Welcome to the Black Confederate Soldiers website which focuses on connecting families with their ancestor's genealogical records and citations. The purpose of this website is to provide a one-stop location of free genealogy records by state about 19th Century slaves and freedmen who served in various capacities with the Confederate States Army and Navy during the American Civil War.  Primary and Secondary sources of information are made available to family historians researching ancestors who lived in the southern states during the American Civil War (1861-1865).  

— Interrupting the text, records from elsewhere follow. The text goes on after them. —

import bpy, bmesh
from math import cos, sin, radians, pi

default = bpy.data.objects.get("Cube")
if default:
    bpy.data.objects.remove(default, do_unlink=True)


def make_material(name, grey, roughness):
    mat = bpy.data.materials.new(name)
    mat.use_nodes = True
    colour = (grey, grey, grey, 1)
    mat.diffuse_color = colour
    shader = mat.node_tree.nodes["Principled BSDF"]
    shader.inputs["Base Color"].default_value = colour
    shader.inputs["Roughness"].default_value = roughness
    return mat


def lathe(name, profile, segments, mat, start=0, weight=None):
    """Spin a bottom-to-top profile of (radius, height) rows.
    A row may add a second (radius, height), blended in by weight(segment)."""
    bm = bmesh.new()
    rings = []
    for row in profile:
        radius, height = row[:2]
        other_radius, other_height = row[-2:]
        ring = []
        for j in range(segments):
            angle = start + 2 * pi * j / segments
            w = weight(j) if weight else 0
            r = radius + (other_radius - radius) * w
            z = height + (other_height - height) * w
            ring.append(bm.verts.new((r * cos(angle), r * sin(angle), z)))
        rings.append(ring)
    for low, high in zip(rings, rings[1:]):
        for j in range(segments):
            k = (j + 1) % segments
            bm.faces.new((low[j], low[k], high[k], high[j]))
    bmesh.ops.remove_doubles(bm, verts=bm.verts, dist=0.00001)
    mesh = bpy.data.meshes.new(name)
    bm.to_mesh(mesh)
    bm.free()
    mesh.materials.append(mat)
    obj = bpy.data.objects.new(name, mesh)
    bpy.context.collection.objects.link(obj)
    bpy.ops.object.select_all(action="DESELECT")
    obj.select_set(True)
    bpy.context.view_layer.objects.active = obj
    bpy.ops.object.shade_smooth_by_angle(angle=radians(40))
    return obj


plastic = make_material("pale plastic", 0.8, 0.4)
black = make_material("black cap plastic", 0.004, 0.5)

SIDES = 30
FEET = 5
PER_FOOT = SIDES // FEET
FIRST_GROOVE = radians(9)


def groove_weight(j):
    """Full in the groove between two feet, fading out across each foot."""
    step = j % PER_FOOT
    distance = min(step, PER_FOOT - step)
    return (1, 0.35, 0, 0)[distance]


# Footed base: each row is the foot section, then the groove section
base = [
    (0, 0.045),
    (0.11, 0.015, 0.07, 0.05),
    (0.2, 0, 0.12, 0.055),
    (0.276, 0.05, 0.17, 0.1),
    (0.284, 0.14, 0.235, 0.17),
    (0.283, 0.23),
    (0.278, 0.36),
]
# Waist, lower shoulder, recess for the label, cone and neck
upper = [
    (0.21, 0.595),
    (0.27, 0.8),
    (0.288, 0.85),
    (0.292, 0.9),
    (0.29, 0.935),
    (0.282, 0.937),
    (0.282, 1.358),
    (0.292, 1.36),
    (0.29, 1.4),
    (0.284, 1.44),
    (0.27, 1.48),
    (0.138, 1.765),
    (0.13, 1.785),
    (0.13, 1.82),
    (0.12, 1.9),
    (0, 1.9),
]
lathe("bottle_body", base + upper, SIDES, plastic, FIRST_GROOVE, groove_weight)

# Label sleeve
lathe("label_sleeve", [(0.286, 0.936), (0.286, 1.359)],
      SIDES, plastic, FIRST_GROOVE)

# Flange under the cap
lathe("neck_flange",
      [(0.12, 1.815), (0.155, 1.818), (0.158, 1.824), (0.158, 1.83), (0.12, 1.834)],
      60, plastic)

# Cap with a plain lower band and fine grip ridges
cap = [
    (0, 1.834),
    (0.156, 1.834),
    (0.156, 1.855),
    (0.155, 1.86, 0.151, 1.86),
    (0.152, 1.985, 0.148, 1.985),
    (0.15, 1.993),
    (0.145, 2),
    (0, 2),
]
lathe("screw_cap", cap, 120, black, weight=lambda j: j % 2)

The website was reorganized in 2014 from its 2010 layout in order to provide consumable information/data for family researchers to include librarians and genealogists with goals to bridge the digital divide.  As research uncovers additional records, information will be added to this website. All content and opinions on this site generated by Publishers, Editors, Journalists, Authors, Book Reviewers, Artists and others are the property and copyright of their respective holders.



 News Flash

Title: EBONY Magazine

Article: The Negro In the Civil War
Publisher: Johnson Publishing Company

Editor-In-Chief: Terry Glover

Publication Date: June 1962

Magazine Description: EBONY is the flagship magazine of Johnson Publishing. Founded in 1945 by John H. Johnson, EBONY still maintains the highest global circulation of any African American-focused magazine.

Black Confederate Context:
The June 1962 issue of EBONY Magazine includes an account of African-Americans in the Confederacy.  The opening sentence states "Confederacy was first to recognize the Negro as military factor in the war."



Civil War Soldier Service Records

Celebrating African-American Contributions to United States Military History and

Connecting Families with priceless genealogical records and citations

Hannah Dawson
Military Duty: Cook
Confederate States Army  
63rd Regiment Georgia Infantry
Lot Allen
Military Duty:   Cook
Union Army  21st United States Colored Troops  Company A
(Source: NARA )
(Source: NARA)

Note:  The Congress of the Confederate States of America did not authorize African-Americans to enlist until  General Order No. 14 was issued on March 23, 1865.  However, prior to March 1865,  each state in the Confederacy was sovereign and independent; thus, Confederate Officers were at liberty to enlist based on the Confederate legislation of their respective states.  As an example, the Confederate legislature of Tennessee passed an act impressing all male free persons of color between the ages of fifteen and fifty.  Thus,  Confederate Soldier Service Records provide vital genealogical data for many family historians.

Copyright 2010-2014. Black Confederate Soldiers Website. Ann DeWitt. All rights reserved. This website may not be broadcasted, rewritten or redistributed without prior written permission of Ann DeWitt. The Black Confederate Soldiers website is privately-owned and privately-managed.